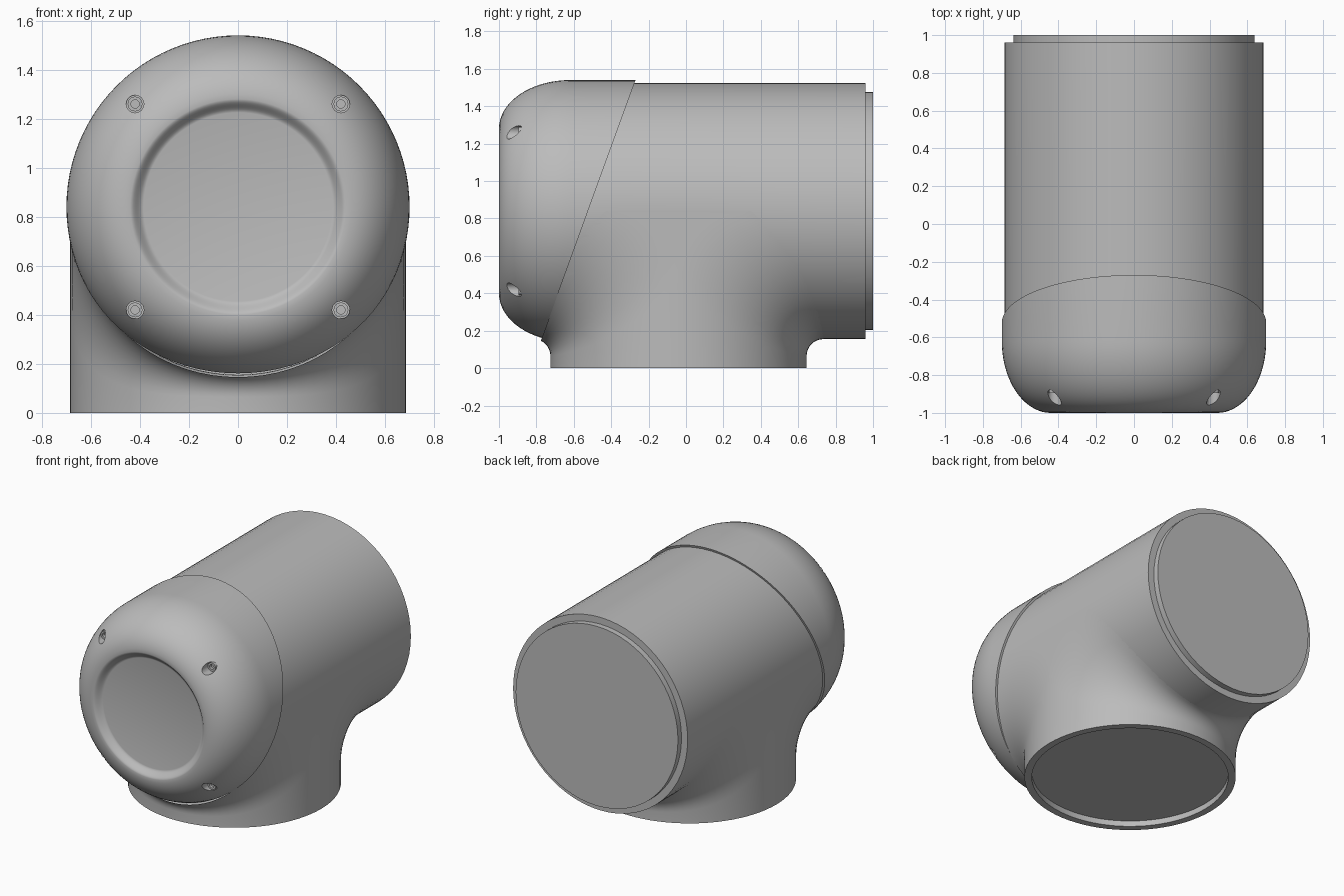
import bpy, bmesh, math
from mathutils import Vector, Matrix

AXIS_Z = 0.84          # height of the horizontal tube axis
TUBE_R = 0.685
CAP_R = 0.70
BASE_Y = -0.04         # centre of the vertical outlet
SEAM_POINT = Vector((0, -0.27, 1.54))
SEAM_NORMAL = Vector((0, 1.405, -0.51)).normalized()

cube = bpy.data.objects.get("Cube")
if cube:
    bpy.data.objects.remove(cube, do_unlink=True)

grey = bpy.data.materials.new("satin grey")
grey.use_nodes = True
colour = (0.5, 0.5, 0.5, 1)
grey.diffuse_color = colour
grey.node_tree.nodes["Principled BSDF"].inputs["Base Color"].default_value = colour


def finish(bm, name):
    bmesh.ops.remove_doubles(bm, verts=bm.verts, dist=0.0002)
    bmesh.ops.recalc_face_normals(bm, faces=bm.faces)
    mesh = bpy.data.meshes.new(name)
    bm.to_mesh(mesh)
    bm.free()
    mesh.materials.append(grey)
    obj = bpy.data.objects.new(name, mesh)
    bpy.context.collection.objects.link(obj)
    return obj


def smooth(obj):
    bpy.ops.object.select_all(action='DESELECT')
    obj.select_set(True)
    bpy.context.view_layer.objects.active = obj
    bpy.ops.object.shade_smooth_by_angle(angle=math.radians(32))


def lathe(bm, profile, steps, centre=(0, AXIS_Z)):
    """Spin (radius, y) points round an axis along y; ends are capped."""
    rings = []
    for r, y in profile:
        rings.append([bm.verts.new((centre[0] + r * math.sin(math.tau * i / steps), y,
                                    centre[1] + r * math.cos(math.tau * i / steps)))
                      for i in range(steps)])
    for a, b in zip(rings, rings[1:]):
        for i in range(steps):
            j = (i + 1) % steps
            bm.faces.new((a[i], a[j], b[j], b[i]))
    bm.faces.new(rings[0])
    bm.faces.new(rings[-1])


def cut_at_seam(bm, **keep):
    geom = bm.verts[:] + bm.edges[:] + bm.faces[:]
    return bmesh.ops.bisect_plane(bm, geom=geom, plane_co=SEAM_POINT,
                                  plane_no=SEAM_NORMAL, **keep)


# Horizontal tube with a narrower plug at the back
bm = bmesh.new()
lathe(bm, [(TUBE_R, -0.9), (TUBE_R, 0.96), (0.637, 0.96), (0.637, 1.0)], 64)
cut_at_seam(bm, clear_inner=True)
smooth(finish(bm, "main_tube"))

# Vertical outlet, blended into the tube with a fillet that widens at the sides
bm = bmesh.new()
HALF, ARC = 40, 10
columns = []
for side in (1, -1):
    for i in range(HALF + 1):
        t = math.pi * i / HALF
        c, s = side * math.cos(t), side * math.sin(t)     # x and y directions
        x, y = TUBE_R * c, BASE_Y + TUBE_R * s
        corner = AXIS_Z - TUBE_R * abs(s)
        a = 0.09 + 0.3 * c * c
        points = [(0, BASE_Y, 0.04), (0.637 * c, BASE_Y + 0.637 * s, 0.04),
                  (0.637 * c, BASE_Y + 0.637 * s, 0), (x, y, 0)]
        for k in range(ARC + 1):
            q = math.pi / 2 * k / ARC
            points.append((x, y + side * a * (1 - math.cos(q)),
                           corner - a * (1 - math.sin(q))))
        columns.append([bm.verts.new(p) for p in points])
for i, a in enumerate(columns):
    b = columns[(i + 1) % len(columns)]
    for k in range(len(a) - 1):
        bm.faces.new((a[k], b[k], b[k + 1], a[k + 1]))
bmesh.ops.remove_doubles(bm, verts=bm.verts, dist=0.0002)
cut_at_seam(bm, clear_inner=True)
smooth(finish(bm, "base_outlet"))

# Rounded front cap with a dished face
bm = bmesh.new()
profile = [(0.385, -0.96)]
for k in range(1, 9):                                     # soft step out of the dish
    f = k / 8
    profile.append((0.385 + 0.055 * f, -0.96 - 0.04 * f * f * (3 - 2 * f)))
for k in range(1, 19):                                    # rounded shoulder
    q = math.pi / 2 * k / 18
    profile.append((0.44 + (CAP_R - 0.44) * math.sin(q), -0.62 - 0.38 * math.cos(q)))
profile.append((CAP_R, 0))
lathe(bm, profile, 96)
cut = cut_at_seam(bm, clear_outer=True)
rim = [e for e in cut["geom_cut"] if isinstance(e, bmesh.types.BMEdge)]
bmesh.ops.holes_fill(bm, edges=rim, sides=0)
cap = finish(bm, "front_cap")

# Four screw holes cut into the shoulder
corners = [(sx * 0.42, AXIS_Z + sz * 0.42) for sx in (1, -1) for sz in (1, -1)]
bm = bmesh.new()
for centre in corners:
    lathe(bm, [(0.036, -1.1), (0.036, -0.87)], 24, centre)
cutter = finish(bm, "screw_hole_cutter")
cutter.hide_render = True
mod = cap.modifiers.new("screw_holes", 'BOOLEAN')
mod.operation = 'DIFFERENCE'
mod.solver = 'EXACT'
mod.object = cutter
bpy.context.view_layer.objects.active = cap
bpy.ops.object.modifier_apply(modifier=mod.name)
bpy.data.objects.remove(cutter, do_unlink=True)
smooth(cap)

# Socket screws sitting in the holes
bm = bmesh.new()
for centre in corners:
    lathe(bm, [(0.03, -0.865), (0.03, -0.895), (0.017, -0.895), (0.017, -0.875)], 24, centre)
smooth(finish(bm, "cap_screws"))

PROBLEM » As listed above, the lines from the line with "cut = cut_at_seam(bm, clear_outer=True)" to the line with "bpy.ops.object.modifier_apply(modifier=mod.name)" are to be echoed exactly, with both ends included and nothing added.

WRITTEN RESPONSE »
cut = cut_at_seam(bm, clear_outer=True)
rim = [e for e in cut["geom_cut"] if isinstance(e, bmesh.types.BMEdge)]
bmesh.ops.holes_fill(bm, edges=rim, sides=0)
cap = finish(bm, "front_cap")

# Four screw holes cut into the shoulder
corners = [(sx * 0.42, AXIS_Z + sz * 0.42) for sx in (1, -1) for sz in (1, -1)]
bm = bmesh.new()
for centre in corners:
    lathe(bm, [(0.036, -1.1), (0.036, -0.87)], 24, centre)
cutter = finish(bm, "screw_hole_cutter")
cutter.hide_render = True
mod = cap.modifiers.new("screw_holes", 'BOOLEAN')
mod.operation = 'DIFFERENCE'
mod.solver = 'EXACT'
mod.object = cutter
bpy.context.view_layer.objects.active = cap
bpy.ops.object.modifier_apply(modifier=mod.name)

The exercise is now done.